Plain-text document sources:

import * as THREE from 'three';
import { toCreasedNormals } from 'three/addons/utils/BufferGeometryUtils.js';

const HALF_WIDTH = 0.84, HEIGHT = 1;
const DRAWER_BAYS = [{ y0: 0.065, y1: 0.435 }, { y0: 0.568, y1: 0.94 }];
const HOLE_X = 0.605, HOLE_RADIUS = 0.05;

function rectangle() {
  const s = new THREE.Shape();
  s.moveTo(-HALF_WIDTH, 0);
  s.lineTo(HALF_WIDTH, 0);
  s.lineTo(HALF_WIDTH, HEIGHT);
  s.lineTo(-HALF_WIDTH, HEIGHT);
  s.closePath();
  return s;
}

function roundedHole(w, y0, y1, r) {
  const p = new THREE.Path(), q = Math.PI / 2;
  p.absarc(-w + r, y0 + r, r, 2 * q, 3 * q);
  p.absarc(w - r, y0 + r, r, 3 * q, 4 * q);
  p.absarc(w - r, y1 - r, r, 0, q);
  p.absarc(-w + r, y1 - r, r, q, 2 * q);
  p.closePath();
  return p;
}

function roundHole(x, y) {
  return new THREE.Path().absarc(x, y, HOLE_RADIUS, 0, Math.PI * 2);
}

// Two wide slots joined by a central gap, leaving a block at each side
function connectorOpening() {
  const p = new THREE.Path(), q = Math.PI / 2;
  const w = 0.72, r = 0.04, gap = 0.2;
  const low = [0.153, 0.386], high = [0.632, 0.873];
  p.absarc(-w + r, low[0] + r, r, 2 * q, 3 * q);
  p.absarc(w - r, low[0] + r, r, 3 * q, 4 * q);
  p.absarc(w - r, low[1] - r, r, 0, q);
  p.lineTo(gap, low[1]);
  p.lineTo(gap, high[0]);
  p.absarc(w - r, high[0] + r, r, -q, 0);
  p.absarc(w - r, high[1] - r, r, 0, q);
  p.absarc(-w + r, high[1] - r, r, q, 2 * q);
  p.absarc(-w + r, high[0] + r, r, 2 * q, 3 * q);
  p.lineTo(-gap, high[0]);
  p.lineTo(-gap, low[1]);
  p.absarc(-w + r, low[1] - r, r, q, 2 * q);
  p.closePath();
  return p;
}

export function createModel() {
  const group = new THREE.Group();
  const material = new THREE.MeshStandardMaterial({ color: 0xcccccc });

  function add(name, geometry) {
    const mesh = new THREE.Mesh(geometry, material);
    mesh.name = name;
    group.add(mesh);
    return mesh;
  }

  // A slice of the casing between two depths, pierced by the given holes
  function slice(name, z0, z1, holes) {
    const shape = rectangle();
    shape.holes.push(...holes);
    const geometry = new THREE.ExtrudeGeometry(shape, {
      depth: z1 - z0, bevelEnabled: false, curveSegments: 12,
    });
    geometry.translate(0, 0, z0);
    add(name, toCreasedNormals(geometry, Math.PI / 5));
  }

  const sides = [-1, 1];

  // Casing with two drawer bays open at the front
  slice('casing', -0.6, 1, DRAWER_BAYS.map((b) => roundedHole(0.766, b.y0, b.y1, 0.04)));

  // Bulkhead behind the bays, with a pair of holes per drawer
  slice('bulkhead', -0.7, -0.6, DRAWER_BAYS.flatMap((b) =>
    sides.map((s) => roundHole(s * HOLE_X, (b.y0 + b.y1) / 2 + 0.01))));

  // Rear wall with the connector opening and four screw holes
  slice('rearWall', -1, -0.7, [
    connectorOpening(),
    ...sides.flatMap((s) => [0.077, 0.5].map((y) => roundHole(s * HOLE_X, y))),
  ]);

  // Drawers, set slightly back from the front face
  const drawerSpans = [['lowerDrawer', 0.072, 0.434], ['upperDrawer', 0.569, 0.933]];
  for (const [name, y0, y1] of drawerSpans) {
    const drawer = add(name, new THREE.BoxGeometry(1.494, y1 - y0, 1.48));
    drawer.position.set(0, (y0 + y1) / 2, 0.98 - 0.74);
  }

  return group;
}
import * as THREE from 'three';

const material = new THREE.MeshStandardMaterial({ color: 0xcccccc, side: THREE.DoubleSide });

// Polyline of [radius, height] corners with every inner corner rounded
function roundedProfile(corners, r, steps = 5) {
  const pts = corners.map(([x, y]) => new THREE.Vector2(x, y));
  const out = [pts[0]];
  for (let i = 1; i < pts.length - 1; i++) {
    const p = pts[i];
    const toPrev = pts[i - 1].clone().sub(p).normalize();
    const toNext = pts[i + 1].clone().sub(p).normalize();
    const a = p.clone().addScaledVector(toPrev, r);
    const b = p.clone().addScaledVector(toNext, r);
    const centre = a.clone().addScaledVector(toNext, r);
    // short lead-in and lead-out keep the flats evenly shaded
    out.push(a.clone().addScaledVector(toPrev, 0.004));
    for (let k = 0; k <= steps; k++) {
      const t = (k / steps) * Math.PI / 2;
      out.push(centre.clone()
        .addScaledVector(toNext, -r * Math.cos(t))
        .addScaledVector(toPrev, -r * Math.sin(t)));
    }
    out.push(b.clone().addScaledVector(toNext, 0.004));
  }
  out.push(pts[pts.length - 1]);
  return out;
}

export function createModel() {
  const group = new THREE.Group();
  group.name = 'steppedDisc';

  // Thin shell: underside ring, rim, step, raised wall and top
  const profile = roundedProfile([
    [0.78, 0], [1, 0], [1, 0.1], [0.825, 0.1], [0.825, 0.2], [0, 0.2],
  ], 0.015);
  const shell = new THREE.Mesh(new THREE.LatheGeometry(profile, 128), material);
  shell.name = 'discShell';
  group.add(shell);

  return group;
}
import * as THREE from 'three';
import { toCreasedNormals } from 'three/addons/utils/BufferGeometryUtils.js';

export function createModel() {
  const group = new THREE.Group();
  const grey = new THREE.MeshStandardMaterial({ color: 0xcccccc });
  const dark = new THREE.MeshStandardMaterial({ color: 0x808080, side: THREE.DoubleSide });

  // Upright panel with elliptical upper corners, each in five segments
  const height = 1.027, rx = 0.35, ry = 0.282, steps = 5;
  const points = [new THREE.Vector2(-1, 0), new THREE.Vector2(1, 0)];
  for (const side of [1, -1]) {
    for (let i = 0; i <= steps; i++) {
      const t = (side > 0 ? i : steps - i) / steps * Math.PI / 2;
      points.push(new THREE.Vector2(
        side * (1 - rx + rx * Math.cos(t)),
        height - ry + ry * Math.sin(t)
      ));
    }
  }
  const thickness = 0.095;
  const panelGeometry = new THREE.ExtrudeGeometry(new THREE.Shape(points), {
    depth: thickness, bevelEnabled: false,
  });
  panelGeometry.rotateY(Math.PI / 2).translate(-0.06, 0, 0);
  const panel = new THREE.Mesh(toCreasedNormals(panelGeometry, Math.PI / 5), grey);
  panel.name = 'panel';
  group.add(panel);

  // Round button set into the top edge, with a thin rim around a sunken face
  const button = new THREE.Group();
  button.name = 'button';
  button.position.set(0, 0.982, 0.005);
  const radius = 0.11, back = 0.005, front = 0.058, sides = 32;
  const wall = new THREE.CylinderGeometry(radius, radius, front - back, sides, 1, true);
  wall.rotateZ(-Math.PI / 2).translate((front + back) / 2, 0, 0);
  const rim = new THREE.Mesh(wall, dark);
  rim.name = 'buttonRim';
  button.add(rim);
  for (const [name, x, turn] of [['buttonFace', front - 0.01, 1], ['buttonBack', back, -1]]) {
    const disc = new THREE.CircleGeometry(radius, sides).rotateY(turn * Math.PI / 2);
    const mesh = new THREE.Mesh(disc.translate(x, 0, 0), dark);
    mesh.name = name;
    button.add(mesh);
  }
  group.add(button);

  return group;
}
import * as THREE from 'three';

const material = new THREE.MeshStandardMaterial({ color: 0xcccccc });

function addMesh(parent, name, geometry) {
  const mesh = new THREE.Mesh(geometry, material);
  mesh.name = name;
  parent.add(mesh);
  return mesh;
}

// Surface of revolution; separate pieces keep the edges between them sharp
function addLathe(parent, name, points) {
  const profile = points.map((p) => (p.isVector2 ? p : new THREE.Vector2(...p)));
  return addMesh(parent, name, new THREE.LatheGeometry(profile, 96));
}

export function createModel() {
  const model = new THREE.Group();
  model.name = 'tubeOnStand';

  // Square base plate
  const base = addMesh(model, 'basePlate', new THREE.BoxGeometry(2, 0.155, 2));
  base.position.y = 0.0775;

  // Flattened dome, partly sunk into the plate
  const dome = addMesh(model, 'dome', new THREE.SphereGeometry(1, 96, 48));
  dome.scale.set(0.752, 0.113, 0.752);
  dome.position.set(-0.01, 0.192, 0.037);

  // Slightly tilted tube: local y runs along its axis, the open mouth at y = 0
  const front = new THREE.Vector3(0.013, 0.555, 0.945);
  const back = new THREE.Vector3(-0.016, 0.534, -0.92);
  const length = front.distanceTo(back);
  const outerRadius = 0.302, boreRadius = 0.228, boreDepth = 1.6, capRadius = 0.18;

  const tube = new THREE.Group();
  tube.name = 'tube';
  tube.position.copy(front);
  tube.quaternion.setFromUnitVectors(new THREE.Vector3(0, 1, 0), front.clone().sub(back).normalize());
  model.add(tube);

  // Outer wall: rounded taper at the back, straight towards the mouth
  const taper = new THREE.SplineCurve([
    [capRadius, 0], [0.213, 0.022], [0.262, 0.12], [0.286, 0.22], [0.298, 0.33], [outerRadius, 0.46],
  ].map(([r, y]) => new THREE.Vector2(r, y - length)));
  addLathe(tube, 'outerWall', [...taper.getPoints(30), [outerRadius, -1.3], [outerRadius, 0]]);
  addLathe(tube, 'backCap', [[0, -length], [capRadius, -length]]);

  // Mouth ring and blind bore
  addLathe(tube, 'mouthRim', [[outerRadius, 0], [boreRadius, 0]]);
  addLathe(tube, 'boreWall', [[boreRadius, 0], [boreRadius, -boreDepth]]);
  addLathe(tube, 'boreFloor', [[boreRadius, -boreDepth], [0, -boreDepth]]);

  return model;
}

PROBLEM REQUIREMENTS: Please print exactly what appears from the first line of the data through the line with "function add(name, geometry)", including both of those lines and nothing past them.

ANSWER BOX:
import * as THREE from 'three';
import { toCreasedNormals } from 'three/addons/utils/BufferGeometryUtils.js';

const HALF_WIDTH = 0.84, HEIGHT = 1;
const DRAWER_BAYS = [{ y0: 0.065, y1: 0.435 }, { y0: 0.568, y1: 0.94 }];
const HOLE_X = 0.605, HOLE_RADIUS = 0.05;

function rectangle() {
  const s = new THREE.Shape();
  s.moveTo(-HALF_WIDTH, 0);
  s.lineTo(HALF_WIDTH, 0);
  s.lineTo(HALF_WIDTH, HEIGHT);
  s.lineTo(-HALF_WIDTH, HEIGHT);
  s.closePath();
  return s;
}

function roundedHole(w, y0, y1, r) {
  const p = new THREE.Path(), q = Math.PI / 2;
  p.absarc(-w + r, y0 + r, r, 2 * q, 3 * q);
  p.absarc(w - r, y0 + r, r, 3 * q, 4 * q);
  p.absarc(w - r, y1 - r, r, 0, q);
  p.absarc(-w + r, y1 - r, r, q, 2 * q);
  p.closePath();
  return p;
}

function roundHole(x, y) {
  return new THREE.Path().absarc(x, y, HOLE_RADIUS, 0, Math.PI * 2);
}

// Two wide slots joined by a central gap, leaving a block at each side
function connectorOpening() {
  const p = new THREE.Path(), q = Math.PI / 2;
  const w = 0.72, r = 0.04, gap = 0.2;
  const low = [0.153, 0.386], high = [0.632, 0.873];
  p.absarc(-w + r, low[0] + r, r, 2 * q, 3 * q);
  p.absarc(w - r, low[0] + r, r, 3 * q, 4 * q);
  p.absarc(w - r, low[1] - r, r, 0, q);
  p.lineTo(gap, low[1]);
  p.lineTo(gap, high[0]);
  p.absarc(w - r, high[0] + r, r, -q, 0);
  p.absarc(w - r, high[1] - r, r, 0, q);
  p.absarc(-w + r, high[1] - r, r, q, 2 * q);
  p.absarc(-w + r, high[0] + r, r, 2 * q, 3 * q);
  p.lineTo(-gap, high[0]);
  p.lineTo(-gap, low[1]);
  p.absarc(-w + r, low[1] - r, r, q, 2 * q);
  p.closePath();
  return p;
}

export function createModel() {
  const group = new THREE.Group();
  const material = new THREE.MeshStandardMaterial({ color: 0xcccccc });

  function add(name, geometry) {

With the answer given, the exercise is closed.